# 4.5 Example of a Real Sprinkler System

An example of a real sprinkler system illustrates the discussion of flow, pressure, and friction loss.

Real Sprinkler System is an illustration of a small overhead sprinkler system having eight sprinklers on three laterals. A pump supplies water. The illustration does not illustrate the effect of elevation changes, but it does show:

1. Water pressure at the pump and at each sprinkler,

2. Water flow rate in the pipes within the system, and

3. Friction loss in psi in sections of the pipeline (shown in parentheses).

Initial conditions:

• Pump discharge pressure = 50 psi

• Pump discharge flow = 16 gpm

• 8 sprinklers discharge an average of 2 gpm each

• Given: All pipe diameters are the same

Follow the water flow in the Real Sprinkler System diagram:
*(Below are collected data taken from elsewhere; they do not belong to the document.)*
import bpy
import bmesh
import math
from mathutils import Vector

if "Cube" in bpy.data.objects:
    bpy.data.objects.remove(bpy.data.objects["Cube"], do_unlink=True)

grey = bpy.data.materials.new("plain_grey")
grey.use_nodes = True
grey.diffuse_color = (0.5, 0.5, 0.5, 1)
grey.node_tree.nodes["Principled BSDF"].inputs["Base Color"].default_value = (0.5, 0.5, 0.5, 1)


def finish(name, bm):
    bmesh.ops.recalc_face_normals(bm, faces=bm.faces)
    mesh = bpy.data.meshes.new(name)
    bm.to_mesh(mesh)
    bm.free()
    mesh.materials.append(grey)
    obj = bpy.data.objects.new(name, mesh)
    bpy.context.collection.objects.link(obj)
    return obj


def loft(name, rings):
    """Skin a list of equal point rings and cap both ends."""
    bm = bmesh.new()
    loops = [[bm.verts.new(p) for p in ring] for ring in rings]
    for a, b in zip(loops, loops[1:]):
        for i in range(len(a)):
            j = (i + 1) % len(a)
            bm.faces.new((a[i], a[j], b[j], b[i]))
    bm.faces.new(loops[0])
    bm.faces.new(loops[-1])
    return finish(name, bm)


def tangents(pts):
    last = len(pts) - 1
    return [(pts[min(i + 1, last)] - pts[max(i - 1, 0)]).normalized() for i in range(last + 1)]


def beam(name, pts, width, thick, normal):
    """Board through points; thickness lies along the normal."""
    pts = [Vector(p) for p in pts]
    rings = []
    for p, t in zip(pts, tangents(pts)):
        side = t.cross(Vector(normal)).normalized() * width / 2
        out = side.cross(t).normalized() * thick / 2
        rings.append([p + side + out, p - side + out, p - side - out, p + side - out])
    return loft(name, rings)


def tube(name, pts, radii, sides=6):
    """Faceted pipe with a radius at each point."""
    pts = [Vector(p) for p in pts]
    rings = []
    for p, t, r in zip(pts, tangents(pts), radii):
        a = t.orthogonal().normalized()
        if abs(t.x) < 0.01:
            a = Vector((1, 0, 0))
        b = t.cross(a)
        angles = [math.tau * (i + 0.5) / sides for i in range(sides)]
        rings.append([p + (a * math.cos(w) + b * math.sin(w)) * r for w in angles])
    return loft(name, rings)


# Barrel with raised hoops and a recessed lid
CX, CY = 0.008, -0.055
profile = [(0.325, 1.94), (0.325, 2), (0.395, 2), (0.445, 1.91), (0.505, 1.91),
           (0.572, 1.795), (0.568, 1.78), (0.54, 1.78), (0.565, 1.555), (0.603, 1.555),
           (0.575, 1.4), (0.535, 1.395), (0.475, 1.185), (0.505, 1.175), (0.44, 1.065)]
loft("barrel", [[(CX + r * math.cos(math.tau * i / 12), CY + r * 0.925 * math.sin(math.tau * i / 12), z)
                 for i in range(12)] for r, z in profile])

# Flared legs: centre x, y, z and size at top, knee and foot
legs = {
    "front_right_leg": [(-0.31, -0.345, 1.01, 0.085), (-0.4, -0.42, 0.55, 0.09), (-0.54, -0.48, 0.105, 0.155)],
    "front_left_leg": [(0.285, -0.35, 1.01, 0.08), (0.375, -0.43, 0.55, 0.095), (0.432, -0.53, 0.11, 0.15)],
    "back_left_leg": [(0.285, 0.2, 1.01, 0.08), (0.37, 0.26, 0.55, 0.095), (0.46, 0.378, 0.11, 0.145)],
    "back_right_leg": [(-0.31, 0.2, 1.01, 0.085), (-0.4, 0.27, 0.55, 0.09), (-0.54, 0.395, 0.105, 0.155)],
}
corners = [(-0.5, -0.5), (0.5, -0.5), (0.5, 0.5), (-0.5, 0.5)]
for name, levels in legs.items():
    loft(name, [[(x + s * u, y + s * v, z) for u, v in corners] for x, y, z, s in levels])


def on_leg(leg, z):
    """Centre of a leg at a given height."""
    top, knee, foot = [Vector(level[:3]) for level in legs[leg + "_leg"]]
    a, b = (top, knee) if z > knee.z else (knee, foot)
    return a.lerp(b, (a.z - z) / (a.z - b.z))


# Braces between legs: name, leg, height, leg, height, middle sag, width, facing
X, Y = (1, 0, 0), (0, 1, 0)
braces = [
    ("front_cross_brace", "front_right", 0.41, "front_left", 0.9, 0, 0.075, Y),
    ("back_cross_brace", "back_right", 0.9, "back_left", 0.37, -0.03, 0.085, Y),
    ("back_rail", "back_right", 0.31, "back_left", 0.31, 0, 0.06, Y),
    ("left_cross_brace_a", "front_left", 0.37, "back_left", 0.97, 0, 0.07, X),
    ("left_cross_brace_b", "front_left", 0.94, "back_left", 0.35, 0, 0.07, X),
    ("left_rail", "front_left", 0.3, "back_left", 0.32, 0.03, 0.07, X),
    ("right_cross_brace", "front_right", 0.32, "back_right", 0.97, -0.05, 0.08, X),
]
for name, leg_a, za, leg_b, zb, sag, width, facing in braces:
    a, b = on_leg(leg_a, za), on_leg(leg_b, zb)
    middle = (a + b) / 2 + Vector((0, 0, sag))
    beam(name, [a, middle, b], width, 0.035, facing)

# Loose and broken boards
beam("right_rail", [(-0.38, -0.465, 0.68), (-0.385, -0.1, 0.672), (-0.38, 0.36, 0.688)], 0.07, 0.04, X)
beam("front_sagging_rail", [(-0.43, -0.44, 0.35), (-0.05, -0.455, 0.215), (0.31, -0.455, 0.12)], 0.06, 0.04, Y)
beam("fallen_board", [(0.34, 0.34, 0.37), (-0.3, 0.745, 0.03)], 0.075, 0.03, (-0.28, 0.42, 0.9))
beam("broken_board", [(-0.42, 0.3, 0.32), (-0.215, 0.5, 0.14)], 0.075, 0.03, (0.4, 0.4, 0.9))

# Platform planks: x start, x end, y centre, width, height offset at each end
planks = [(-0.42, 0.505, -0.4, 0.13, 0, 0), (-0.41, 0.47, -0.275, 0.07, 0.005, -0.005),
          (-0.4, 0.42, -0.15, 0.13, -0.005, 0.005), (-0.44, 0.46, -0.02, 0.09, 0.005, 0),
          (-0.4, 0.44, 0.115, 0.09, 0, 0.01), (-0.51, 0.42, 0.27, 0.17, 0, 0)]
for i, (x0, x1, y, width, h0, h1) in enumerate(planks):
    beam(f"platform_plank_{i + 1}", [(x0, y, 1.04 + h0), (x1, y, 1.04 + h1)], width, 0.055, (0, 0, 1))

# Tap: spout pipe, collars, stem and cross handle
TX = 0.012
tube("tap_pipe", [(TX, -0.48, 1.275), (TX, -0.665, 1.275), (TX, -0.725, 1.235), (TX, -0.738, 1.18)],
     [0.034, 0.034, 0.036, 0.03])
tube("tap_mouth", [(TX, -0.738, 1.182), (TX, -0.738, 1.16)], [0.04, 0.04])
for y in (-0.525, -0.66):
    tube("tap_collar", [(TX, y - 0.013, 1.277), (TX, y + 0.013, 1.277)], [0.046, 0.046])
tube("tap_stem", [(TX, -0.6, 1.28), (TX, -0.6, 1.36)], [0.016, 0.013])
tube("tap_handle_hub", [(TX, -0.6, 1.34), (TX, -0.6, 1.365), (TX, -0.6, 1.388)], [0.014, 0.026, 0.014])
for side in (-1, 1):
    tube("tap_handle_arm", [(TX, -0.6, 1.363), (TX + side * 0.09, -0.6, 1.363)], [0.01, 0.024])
A pump discharges a flow rate of 16 gpm into the system; thus, 16 gpm must come out somewhere. There are 8 sprinklers that average 2 gpm discharge at 45 psi. Since flow = velocity x pipe cross-sectional area, think about what is happening to flow and water velocity in each pipe segment (between sprinklers and tees). Remember the pipe diameter stays constant throughout the system.

Start with 16 gpm flowing to the first tee where flow splits to supply sprinklers in each direction. There are 3 sprinklers to one side and 5 sprinklers to the other side. At the first tee there is 48 psi pressure and the water flow is split 6 gpm to one side and 10 gpm to the other side. Continue from there to follow the water.

The pump provides an operating pressure of 50 psi. There is no elevation change so the pressure does not change due to elevation. There is flow in the pipes, so there is friction as the water flows through the pipe. Some energy is lost and the operating pressure gradually decreases.

Friction loss in the mainline from the pump to the field was 2 psi, giving the 48 psi at the first tee. Follow the pressures through the system and understand why the friction losses are what they are and why the sprinkler operating pressures are what they are.

Note - remember the connection between flow and pressure is water velocity. Remember the relationship between velocity and friction loss. Keep this in mind when studying the irrigation system in the example.

The discharge from the sprinklers will vary with pressure. The following chart illustrates this.

Note the discharge rate and throw distance vary with operating pressure.

2019 Sprinkler, # 7 Nozzle

 Pressure, psi 30 35 40 45 50 Flow, gpm 1.59 1.74 1.87 2 2.12 Diameter, ft 76 77 78 79 80